Data for this task:
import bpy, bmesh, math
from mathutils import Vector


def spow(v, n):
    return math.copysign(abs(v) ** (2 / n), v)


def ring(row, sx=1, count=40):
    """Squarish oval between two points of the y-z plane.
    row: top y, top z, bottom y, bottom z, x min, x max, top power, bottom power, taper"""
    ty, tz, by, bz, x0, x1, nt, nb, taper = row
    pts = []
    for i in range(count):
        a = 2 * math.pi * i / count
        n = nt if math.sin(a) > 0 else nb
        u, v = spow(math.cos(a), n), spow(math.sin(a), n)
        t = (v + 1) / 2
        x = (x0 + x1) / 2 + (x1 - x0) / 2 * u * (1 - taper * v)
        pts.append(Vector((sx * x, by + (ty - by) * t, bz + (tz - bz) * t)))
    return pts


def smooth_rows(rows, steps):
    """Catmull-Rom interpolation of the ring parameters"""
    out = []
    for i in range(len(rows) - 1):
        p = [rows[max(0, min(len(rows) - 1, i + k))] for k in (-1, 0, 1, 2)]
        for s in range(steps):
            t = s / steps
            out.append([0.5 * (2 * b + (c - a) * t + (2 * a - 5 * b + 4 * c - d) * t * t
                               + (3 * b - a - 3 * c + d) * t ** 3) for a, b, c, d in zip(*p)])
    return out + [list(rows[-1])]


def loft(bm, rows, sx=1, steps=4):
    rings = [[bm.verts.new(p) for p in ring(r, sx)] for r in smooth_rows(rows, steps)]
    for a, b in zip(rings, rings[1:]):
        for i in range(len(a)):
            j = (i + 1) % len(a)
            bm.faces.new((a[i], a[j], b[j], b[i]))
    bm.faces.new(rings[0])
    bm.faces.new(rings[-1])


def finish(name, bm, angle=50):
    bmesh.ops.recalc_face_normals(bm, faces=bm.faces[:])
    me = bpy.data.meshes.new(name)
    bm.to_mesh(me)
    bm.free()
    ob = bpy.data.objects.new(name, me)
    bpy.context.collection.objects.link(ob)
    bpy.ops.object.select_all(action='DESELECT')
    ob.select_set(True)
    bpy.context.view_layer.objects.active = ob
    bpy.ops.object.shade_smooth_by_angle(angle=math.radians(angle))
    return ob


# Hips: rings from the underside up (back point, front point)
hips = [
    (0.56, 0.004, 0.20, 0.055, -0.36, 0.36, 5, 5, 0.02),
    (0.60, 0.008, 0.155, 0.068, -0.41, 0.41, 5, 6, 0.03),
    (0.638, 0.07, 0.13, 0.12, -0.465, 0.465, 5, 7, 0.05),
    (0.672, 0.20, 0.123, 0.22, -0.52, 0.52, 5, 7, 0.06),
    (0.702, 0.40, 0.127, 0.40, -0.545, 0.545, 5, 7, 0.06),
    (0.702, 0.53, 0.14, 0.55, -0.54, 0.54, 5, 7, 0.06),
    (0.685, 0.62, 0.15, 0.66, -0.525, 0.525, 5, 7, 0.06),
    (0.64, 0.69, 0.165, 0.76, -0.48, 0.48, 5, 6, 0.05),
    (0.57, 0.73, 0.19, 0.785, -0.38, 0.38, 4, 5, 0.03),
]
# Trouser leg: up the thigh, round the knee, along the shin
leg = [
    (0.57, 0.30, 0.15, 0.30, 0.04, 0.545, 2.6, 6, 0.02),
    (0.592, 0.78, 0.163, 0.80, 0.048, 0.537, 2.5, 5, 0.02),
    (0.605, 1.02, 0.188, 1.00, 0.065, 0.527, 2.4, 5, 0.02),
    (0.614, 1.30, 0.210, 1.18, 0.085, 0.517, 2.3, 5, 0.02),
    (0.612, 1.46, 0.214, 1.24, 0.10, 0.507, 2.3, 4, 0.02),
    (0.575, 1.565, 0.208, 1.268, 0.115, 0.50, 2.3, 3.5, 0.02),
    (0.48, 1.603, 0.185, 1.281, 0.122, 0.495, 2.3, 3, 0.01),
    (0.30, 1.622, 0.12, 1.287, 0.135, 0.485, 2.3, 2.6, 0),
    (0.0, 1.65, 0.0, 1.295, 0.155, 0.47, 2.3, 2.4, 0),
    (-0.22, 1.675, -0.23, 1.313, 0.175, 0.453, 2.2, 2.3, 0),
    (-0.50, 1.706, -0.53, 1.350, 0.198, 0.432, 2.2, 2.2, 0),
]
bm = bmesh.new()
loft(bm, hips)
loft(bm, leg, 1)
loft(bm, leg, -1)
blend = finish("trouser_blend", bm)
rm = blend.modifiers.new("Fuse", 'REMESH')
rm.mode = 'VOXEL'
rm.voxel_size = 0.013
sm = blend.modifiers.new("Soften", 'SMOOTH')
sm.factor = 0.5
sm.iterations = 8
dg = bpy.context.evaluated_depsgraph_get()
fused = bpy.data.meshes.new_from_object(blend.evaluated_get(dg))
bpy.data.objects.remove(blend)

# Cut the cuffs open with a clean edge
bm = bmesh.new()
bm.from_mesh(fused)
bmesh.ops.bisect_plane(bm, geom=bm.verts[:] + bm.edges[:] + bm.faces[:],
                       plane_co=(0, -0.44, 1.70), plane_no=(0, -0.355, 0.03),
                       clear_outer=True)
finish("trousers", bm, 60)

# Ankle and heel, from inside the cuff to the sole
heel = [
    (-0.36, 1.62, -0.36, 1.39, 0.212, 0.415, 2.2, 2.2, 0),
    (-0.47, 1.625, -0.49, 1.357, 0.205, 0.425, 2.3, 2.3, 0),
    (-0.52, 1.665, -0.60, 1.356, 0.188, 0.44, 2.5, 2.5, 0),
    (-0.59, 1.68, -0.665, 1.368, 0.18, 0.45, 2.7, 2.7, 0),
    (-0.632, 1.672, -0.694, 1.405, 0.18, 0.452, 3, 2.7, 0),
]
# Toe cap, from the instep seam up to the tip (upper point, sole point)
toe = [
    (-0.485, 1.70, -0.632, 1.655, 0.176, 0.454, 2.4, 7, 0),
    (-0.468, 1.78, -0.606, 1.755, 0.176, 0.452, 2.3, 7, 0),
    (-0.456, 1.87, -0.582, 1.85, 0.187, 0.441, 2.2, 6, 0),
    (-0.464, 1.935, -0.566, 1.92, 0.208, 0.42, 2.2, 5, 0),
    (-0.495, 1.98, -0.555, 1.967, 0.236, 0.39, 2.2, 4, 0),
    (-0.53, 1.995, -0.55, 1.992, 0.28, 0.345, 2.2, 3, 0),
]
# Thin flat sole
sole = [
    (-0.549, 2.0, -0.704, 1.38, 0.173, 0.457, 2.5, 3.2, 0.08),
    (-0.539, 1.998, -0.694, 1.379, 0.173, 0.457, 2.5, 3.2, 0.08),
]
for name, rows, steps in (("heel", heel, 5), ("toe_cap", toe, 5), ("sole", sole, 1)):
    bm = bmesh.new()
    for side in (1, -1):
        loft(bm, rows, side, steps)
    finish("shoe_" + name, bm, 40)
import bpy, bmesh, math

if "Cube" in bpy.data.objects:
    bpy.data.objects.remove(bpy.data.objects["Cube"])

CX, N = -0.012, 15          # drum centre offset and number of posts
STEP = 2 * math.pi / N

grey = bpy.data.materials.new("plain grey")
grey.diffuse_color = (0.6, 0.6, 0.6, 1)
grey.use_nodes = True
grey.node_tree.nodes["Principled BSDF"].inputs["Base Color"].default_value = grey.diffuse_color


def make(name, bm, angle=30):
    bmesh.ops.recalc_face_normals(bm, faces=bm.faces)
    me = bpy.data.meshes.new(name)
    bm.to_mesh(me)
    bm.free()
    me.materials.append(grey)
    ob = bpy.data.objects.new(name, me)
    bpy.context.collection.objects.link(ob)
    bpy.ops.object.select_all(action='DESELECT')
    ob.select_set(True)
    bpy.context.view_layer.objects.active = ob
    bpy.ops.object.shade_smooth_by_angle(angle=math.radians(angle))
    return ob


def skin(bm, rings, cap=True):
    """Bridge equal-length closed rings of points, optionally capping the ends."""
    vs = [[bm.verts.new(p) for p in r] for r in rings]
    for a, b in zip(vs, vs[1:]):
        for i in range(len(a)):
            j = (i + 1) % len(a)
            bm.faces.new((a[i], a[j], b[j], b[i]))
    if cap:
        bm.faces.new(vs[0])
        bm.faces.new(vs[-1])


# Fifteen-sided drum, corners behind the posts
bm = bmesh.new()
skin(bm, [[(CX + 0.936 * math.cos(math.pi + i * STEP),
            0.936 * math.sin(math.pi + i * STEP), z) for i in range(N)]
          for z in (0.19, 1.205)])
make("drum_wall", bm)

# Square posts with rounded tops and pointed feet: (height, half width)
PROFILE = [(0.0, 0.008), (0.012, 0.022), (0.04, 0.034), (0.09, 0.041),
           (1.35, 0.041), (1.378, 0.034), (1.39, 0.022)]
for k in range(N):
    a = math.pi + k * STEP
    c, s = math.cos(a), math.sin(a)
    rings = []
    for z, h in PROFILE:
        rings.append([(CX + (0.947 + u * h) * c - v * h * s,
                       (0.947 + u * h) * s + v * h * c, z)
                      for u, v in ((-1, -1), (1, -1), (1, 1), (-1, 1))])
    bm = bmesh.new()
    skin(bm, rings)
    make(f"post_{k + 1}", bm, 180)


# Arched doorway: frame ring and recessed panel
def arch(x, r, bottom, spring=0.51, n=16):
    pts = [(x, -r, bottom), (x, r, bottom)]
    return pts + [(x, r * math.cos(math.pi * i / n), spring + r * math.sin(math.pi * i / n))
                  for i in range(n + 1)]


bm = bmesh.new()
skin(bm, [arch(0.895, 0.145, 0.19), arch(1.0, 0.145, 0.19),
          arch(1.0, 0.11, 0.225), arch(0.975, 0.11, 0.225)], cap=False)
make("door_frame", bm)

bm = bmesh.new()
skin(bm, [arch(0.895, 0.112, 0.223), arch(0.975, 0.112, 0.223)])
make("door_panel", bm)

Your instructions: Copy all lines from the data above that contain the word "range".

Task solution:
    for i in range(count):
    for i in range(len(rows) - 1):
        for s in range(steps):
        for i in range(len(a)):
        for i in range(len(a)):
            0.936 * math.sin(math.pi + i * STEP), z) for i in range(N)]
for k in range(N):
                  for i in range(n + 1)]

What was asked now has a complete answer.